● **Task to carry out**
The word "bmesh" marks the lines to report; pull each of them from the listing.

● **Extracted data**
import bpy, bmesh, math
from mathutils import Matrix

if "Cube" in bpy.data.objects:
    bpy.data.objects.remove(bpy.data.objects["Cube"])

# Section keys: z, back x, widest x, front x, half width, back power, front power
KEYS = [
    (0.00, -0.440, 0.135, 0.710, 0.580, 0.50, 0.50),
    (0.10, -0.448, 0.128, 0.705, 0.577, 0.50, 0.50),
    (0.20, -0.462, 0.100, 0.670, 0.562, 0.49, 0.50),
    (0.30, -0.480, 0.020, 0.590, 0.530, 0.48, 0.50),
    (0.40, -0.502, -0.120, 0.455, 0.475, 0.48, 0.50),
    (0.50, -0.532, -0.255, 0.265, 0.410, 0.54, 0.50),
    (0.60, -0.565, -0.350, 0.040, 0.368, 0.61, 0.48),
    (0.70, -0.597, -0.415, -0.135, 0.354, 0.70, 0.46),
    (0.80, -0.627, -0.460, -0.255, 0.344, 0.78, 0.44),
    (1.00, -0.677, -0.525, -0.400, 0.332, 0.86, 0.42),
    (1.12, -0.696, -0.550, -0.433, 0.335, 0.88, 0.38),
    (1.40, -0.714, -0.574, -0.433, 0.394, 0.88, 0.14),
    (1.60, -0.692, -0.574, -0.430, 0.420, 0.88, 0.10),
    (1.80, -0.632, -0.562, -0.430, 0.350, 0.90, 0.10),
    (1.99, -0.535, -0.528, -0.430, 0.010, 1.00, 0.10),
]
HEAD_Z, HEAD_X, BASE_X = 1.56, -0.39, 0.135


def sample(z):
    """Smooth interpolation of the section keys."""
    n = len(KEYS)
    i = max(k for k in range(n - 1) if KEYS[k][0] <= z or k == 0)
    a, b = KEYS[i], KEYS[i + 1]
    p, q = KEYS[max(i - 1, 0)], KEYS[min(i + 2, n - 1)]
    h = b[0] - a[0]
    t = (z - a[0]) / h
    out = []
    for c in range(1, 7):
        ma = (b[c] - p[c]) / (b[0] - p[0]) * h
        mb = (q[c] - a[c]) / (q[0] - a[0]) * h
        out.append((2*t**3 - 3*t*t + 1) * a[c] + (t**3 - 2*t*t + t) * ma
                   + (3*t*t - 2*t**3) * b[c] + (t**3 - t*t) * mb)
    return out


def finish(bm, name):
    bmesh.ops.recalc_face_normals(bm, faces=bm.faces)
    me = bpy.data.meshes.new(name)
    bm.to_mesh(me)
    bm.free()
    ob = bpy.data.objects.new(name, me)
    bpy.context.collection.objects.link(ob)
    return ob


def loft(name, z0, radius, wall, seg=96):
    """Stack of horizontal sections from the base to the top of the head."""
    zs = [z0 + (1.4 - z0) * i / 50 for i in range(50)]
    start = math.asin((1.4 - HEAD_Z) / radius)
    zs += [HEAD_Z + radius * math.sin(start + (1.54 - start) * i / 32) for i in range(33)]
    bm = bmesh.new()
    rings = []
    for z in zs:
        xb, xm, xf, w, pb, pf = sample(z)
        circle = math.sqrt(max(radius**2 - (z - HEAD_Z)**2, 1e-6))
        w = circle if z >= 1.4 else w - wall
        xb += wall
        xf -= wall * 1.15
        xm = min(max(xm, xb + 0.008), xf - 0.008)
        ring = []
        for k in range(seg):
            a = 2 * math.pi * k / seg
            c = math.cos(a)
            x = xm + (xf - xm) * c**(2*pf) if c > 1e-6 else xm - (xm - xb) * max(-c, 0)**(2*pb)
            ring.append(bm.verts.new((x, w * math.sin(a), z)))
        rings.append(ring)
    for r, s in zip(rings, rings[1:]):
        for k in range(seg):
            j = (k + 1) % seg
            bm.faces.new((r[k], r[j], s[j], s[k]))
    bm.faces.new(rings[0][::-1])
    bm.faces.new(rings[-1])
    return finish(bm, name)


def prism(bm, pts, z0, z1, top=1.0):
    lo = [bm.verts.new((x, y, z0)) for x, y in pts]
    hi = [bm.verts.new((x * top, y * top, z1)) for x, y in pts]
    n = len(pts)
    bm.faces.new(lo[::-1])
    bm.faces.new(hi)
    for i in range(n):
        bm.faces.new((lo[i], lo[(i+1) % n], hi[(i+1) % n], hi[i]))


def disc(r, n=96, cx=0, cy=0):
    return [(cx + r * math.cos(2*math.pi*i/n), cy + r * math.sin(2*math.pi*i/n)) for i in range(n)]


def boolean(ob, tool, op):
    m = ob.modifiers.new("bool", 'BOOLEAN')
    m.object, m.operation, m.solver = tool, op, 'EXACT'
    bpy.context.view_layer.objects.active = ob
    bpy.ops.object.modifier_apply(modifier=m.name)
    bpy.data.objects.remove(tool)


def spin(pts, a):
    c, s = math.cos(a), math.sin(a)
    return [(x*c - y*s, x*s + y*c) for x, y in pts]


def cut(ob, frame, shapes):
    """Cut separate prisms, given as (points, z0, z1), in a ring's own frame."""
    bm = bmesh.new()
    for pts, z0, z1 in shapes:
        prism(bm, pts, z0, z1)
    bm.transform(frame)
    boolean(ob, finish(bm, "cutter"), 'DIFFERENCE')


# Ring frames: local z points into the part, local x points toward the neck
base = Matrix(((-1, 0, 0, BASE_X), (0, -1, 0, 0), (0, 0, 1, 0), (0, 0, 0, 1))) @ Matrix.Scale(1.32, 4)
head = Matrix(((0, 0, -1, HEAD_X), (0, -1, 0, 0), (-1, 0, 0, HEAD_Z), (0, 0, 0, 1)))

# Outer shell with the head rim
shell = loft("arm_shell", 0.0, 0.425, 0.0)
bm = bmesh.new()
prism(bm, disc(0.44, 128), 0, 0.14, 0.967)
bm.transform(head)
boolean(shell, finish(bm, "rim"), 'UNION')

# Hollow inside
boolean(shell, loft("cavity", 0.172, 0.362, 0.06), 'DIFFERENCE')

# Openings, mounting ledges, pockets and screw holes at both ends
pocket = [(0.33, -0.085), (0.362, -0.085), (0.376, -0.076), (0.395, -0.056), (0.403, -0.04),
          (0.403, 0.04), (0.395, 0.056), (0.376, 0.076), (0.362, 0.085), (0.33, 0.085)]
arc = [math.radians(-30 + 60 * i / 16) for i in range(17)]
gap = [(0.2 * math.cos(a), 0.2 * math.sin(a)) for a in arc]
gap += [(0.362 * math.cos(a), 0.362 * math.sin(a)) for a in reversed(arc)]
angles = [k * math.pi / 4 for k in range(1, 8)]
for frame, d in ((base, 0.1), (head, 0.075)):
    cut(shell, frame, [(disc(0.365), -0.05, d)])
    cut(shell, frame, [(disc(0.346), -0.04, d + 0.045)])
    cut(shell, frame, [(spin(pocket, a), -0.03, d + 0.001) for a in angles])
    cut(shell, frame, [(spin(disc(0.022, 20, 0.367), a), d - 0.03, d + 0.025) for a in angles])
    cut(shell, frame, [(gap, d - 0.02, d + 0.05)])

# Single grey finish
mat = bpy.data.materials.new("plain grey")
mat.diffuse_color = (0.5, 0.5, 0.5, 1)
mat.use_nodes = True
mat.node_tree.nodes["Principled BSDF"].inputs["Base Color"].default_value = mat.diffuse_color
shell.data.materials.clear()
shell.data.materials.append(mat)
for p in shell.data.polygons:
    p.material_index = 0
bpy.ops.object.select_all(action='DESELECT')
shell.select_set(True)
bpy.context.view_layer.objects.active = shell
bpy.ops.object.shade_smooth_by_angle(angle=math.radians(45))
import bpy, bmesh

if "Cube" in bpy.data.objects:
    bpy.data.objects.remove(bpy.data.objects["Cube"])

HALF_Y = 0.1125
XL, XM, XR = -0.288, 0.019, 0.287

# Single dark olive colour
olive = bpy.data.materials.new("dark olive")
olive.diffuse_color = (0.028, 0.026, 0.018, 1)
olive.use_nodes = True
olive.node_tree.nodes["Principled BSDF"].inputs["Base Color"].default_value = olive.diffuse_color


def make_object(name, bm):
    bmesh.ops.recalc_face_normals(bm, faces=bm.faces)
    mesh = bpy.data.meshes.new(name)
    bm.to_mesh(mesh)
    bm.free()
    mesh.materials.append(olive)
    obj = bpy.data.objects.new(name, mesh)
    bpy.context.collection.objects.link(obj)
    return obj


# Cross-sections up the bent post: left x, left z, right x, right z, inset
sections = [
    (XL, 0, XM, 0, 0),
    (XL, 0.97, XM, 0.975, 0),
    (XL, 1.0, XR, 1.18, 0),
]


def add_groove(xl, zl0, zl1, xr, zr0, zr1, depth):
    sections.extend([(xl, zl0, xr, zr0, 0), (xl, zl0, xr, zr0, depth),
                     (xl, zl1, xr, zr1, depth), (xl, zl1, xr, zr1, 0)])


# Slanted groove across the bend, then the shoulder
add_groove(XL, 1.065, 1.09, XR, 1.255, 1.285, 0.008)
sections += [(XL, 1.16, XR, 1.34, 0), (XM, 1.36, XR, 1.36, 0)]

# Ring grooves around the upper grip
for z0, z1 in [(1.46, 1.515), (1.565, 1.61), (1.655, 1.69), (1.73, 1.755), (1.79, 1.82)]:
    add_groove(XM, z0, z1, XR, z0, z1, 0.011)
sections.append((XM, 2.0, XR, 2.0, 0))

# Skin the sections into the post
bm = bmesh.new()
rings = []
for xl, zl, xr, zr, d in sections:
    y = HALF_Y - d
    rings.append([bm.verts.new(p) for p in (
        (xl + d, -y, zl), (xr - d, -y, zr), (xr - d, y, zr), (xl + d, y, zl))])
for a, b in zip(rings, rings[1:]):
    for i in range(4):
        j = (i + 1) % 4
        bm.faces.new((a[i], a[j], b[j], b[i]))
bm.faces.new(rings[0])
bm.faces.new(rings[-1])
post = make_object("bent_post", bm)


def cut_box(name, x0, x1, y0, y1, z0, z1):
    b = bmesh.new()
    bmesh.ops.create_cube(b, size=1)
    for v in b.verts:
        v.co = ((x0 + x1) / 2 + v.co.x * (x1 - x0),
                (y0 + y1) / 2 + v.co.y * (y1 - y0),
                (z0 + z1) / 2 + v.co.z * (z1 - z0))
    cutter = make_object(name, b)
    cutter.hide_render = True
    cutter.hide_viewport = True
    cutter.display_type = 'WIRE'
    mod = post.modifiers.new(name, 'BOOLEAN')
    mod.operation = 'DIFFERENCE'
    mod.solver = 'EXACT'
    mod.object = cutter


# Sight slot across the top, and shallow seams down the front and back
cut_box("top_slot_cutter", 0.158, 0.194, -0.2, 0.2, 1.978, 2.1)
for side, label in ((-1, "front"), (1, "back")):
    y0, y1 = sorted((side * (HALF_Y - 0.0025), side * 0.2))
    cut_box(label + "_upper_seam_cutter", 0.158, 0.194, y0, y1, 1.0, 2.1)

● **Task solution**
import bpy, bmesh, math
    bmesh.ops.recalc_face_normals(bm, faces=bm.faces)
    bm = bmesh.new()
    bm = bmesh.new()
bm = bmesh.new()
import bpy, bmesh
    bmesh.ops.recalc_face_normals(bm, faces=bm.faces)
bm = bmesh.new()
    b = bmesh.new()
    bmesh.ops.create_cube(b, size=1)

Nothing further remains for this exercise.